There is no fixed answer to that - it depends on current state and expected development of society, including all of its aspects from quantity and quality of employees to investments needed in inftrastructure to military spending. As those change, so should details of tax regime change. And China is in constant change.
In China, the poor (Chinese) who earn less than 42000 a year (or 3500 a month) are now exempt from paying taxes.
To put this in perspective, we can look at average wages in China. I have data from 2012 available - for example in cities like Harbin, Zhengzhou, Jinan and Changsha, the average salary was less than 3500 RMB a month. This means that average person living in those cities did not pay any taxes.
Someone suggested than this threshold should be increased to 100 000 RMB.
In 2012 there was no city in China, where average annual salary was higher than 65 000 RMB. A threshold of 100 000 would mean that "average person" in China would never pay taxes, only a small minority would. And that's just for provincial capitals - add to that every smaller city, and you would have a really small minority paying taxes.
Even if the tax revenue from that minority would be enough to finance the state, it would obviously not be socially fair or sustainable - taxes should always come from majority of the population.

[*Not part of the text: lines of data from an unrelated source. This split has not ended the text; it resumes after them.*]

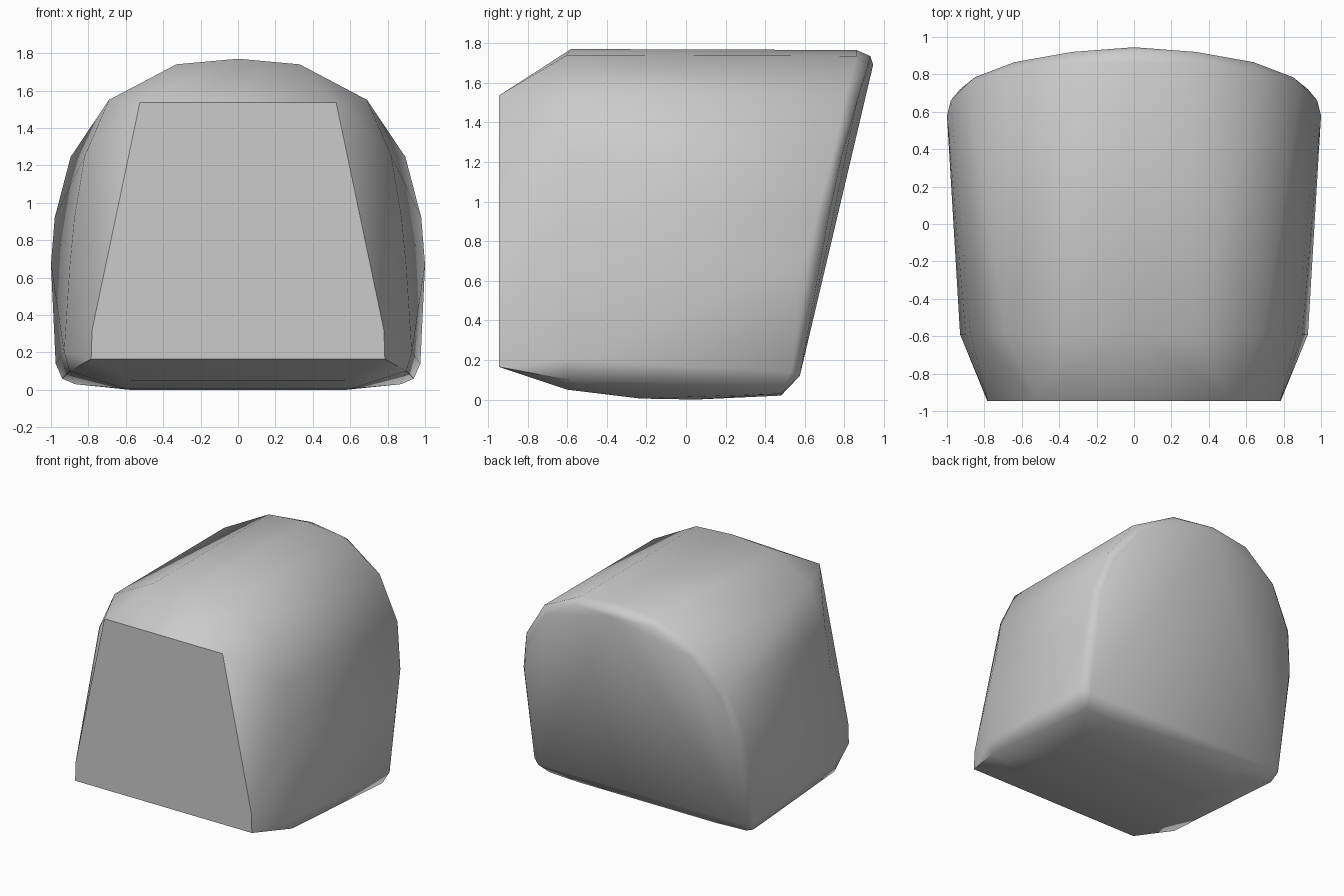
import bpy
import bmesh
import math

cube = bpy.data.objects.get("Cube")
if cube:
    bpy.data.objects.remove(cube, do_unlink=True)

# Right-hand half outlines as (x, y, z), mirrored below
front_face = [(0.785, -0.945, 0.165), (0.78, -0.945, 0.32), (0.525, -0.945, 1.535)]
shoulder = [(0, -0.58, 1.77), (0.33, -0.6, 1.74), (0.69, -0.58, 1.55),
            (0.82, -0.59, 1.25), (0.875, -0.59, 0.92), (0.9, -0.59, 0.66),
            (0.93, -0.59, 0.2), (0.9, -0.6, 0.1), (0.57, -0.6, 0.05)]
rear_rim = [(0, 0.86, 1.765), (0.33, 0.86, 1.735), (0.69, 0.81, 1.55),
            (0.895, 0.745, 1.245), (0.98, 0.66, 0.92), (1.0, 0.58, 0.67),
            (0.975, 0.53, 0.14), (0.94, 0.49, 0.06)]
rear_face = [(0, 0.93, 1.735), (0, 0.945, 1.69), (0.33, 0.92, 1.69),
             (0.64, 0.865, 1.51), (0.85, 0.785, 1.22), (0.93, 0.72, 0.92),
             (0.95, 0.65, 0.66), (0.91, 0.575, 0.12)]
underside = [(0.6, -0.23, 0.005), (0.58, 0.05, 0.0), (0.87, 0.48, 0.03),
             (0.6, 0.48, 0.02)]

# Wrap all outlines in one convex shell
bm = bmesh.new()
for x, y, z in front_face + shoulder + rear_rim + rear_face + underside:
    for side in ((1, -1) if x else (1,)):
        bm.verts.new((x * side, y, z))
hull = bmesh.ops.convex_hull(bm, input=bm.verts)
loose = {g for g in hull["geom_interior"] + hull["geom_unused"]
         if isinstance(g, bmesh.types.BMVert)}
bmesh.ops.delete(bm, geom=list(loose), context='VERTS')
bmesh.ops.dissolve_limit(bm, angle_limit=math.radians(1),
                         verts=bm.verts, edges=bm.edges)
bmesh.ops.recalc_face_normals(bm, faces=bm.faces)

mesh = bpy.data.meshes.new("rounded_block")
bm.to_mesh(mesh)
bm.free()
block = bpy.data.objects.new("rounded_block", mesh)
bpy.context.collection.objects.link(block)

# Plain grey surface
grey = bpy.data.materials.new("plain_grey")
grey.use_nodes = True
colour = (0.6, 0.6, 0.6, 1)
grey.diffuse_color = colour
grey.node_tree.nodes["Principled BSDF"].inputs["Base Color"].default_value = colour
mesh.materials.append(grey)

# Soft shading with crisp front and rear edges
bpy.ops.object.select_all(action='DESELECT')
block.select_set(True)
bpy.context.view_layer.objects.active = block
bpy.ops.object.shade_smooth_by_angle(angle=math.radians(45))
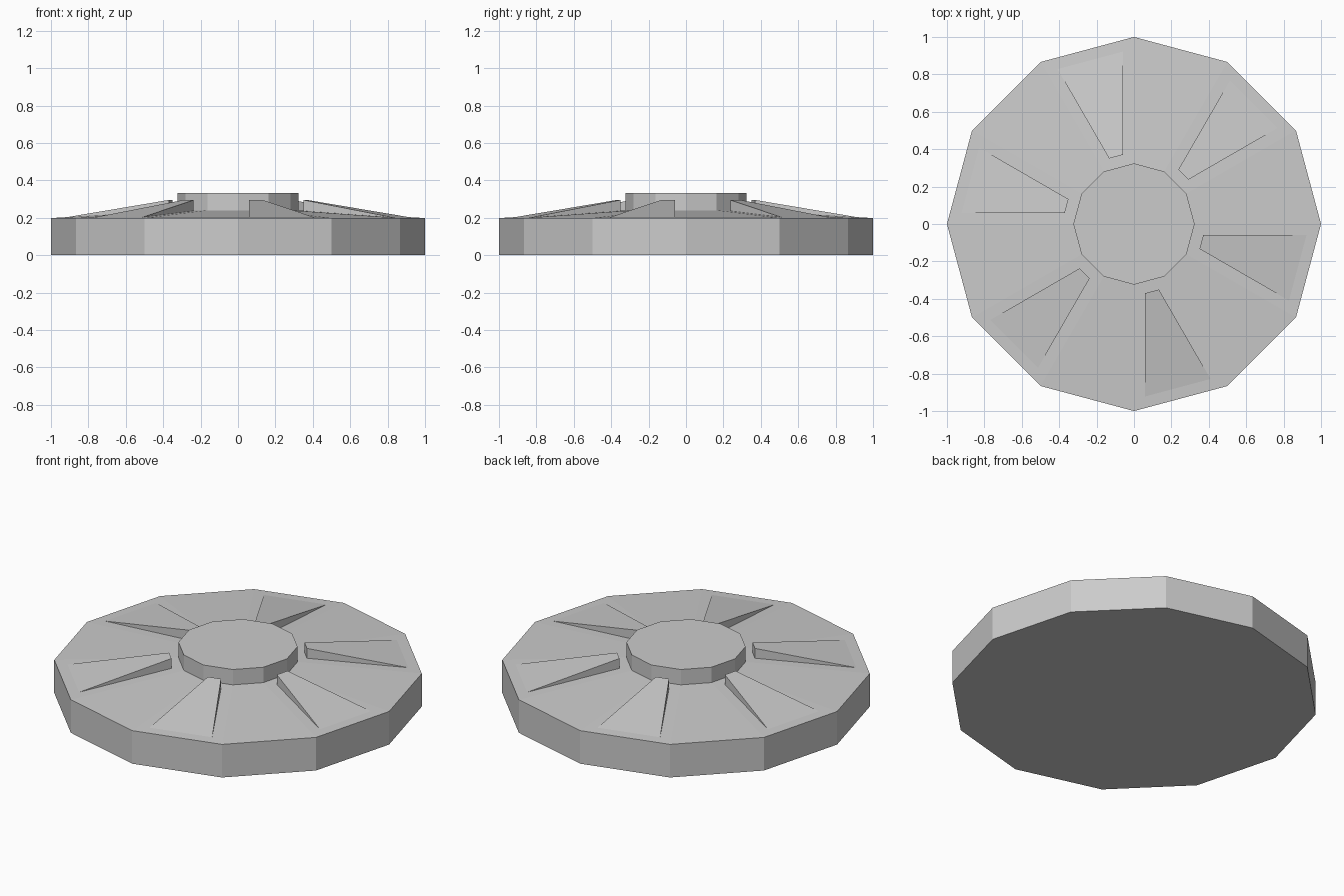
import bpy, bmesh
from math import cos, sin, pi

if "Cube" in bpy.data.objects:
    bpy.data.objects.remove(bpy.data.objects["Cube"])

SIDES = 12
bm = bmesh.new()

def ring(radius, z):
    return [bm.verts.new((radius * cos(2 * pi * i / SIDES),
                          radius * sin(2 * pi * i / SIDES), z)) for i in range(SIDES)]

def bridge(low, high):
    return [bm.faces.new((low[i], low[(i + 1) % SIDES], high[(i + 1) % SIDES], high[i]))
            for i in range(SIDES)]

# Disc: upright rim, gently sloped top and raised hub
bottom, rim = ring(1, 0), ring(1, 0.198)
hub_base, hub_top = ring(0.324, 0.24), ring(0.324, 0.332)
bm.faces.new(bottom[::-1])
bridge(bottom, rim)
slope = bridge(rim, hub_base)
bridge(hub_base, hub_top)
bm.faces.new(hub_top)

# Wedge ribs: inset every other sloped facet and lift its inner edge
ribs = slope[1::2]
bm.normal_update()
bmesh.ops.inset_individual(bm, faces=ribs, thickness=0.06, use_even_offset=True)
ribs = bmesh.ops.extrude_discrete_faces(bm, faces=ribs)["faces"]
for face in ribs:
    for v in face.verts:
        if v.co.xy.length < 0.6:
            v.co.z = 0.295
bmesh.ops.remove_doubles(bm, verts=bm.verts[:], dist=0.0005)
bmesh.ops.recalc_face_normals(bm, faces=bm.faces[:])

mesh = bpy.data.meshes.new("ribbed_disc")
bm.to_mesh(mesh)
bm.free()
bpy.context.collection.objects.link(bpy.data.objects.new("ribbed_disc", mesh))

To this equation one must include regional disparity, which exists in all countries but especially in China. What could be fair, is if the national standard deduction of 3500 RMB was regionalized based on average income in each locality. Besides making it fairer between regions, it could even motivate people and their businesses to migrate out from big cities.